Part of the problem states have is that there are 70 different means tested welfare programs administered through the federal government that have their own distinct eligibility requirements, Bradley observed.
“We at the Heritage Foundation are all for giving the states more flexibility in terms of how they administer these programs; we sympathize with the idea of them wanting to streamline these services,” she said. “However, our first goal is good government. We want to make sure these programs are going to the people they were intended to go to, and we want to be true to the intention of the program.”
Bradley also expressed concern toward the idea of “express lane eligibility,” which has been incorporated into the Children’s Health Insurance Program (CHIP). The idea behind express lane eligibility is to allow for data to be drawn from a variety of means tested programs and government databases in an effort to speed up eligibility for both Medicaid and CHIP. The express lane eligibility provision included within the 2009 CHIP reauthorization legislation makes it possible “for the first time” for states to “borrow” findings from other government agencies to determine Medicaid or CHIP eligibility, according to a policy brief from Families USA.
Under the PPACA, commonly referred to as ObamaCare, there is a “particular emphasis on simplifying enrollment in Medicaid, CHIP, and premium tax credits, in part, by building on principles of Express Lane Eligibility: minimizing the amount of information a consumer must provide to apply for coverage and maximizing states’ ability to obtain information from existing state and federal databases,” the brief says. “The lessons learned from implementing Express Lane Eligibility for children will also have direct relevance to the enrollment policies that are adopted as part of health reform implementation.”
Although top officials within Gov. Lincoln Chafee’s administration now appear to be backing away from the idea that the exchange system could serve as a gateway from health care to other social services, Mike Stenhouse, CEO for the Rhode Island Center for Freedom and Prosperity is skeptical.
“It is becoming increasingly clear that there may be a secondary motive behind these state-level exchanges,” Stenhouse said. “This governor’s administration has openly admitted that they have considered how to utilize the so-called health care ‘portal,’ and the enormous amount of personal information they will collect from would-be recipients, as a means to identify and hook more people onto other government services.”

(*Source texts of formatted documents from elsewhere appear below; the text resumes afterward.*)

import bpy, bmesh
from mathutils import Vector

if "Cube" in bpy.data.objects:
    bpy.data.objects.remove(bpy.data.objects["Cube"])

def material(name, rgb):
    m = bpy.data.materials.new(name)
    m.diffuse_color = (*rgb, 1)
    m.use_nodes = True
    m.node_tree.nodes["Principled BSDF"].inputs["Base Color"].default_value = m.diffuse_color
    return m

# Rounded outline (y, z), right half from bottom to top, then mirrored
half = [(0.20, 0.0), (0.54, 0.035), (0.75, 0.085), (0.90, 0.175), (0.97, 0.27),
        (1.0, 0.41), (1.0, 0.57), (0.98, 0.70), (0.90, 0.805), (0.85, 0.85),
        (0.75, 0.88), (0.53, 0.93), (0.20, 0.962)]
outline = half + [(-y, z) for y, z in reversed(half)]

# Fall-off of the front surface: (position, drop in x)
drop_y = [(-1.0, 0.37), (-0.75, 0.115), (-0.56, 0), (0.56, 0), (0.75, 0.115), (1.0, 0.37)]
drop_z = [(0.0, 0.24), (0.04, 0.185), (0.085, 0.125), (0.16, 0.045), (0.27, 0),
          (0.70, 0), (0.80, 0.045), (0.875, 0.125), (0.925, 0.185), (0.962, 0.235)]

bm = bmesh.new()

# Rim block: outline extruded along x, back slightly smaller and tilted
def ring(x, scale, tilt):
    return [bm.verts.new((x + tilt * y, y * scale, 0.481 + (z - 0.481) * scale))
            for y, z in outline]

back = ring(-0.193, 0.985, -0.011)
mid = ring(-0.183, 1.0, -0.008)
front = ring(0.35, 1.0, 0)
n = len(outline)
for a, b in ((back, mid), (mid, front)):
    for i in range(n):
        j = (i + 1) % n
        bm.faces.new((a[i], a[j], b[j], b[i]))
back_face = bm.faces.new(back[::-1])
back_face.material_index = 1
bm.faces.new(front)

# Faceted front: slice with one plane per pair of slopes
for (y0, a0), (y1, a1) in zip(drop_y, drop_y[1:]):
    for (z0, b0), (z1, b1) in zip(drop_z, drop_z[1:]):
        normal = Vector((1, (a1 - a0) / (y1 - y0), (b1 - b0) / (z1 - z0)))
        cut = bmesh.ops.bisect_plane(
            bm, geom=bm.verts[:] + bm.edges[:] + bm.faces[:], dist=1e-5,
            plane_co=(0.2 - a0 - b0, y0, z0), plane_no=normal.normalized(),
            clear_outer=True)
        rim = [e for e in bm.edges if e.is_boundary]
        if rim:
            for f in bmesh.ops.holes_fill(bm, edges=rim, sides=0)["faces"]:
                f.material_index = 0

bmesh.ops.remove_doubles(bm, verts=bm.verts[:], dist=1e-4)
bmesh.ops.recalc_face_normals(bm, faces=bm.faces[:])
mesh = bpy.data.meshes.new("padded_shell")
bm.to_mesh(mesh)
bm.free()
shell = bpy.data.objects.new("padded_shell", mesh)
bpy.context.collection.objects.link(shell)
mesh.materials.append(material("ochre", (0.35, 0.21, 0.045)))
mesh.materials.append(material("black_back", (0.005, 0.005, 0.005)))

Stenhouse also suggested that the Rhode Island exchange system could ultimately evolve into a “dependency portal” that is emulated in other states. New regulations issued through President Obama’s Health and Human Services Department that “gut work requirements” point to a larger national agenda, Stenhouse warned.
“It is certainly reasonable to conclude that expanding dependency is a major objective of this government,” he said. “An express lane to dependency flies directly in the face of our deeply held American values of self-reliance. This is not the proper role of government and all citizens should be alarmed about this dramatic departure from our core principles.”
The RI Center for Freedom & Prosperity is the parent organization of the Ocean State Current.
Wood, the chief of staff to Lt. Gov. Roberts, insists the concept of “one stop shopping” refers just to health care services.
“If you are looking for health care coverage in Rhode Island, you should only have to look in one place,” she said. “Not three or four, that would be ridiculous. The idea is to have less bureaucracy, and we are pretty excited about the new system.”
Of the following two issues related to Rhode Island’s public schools, which one is a greater concern?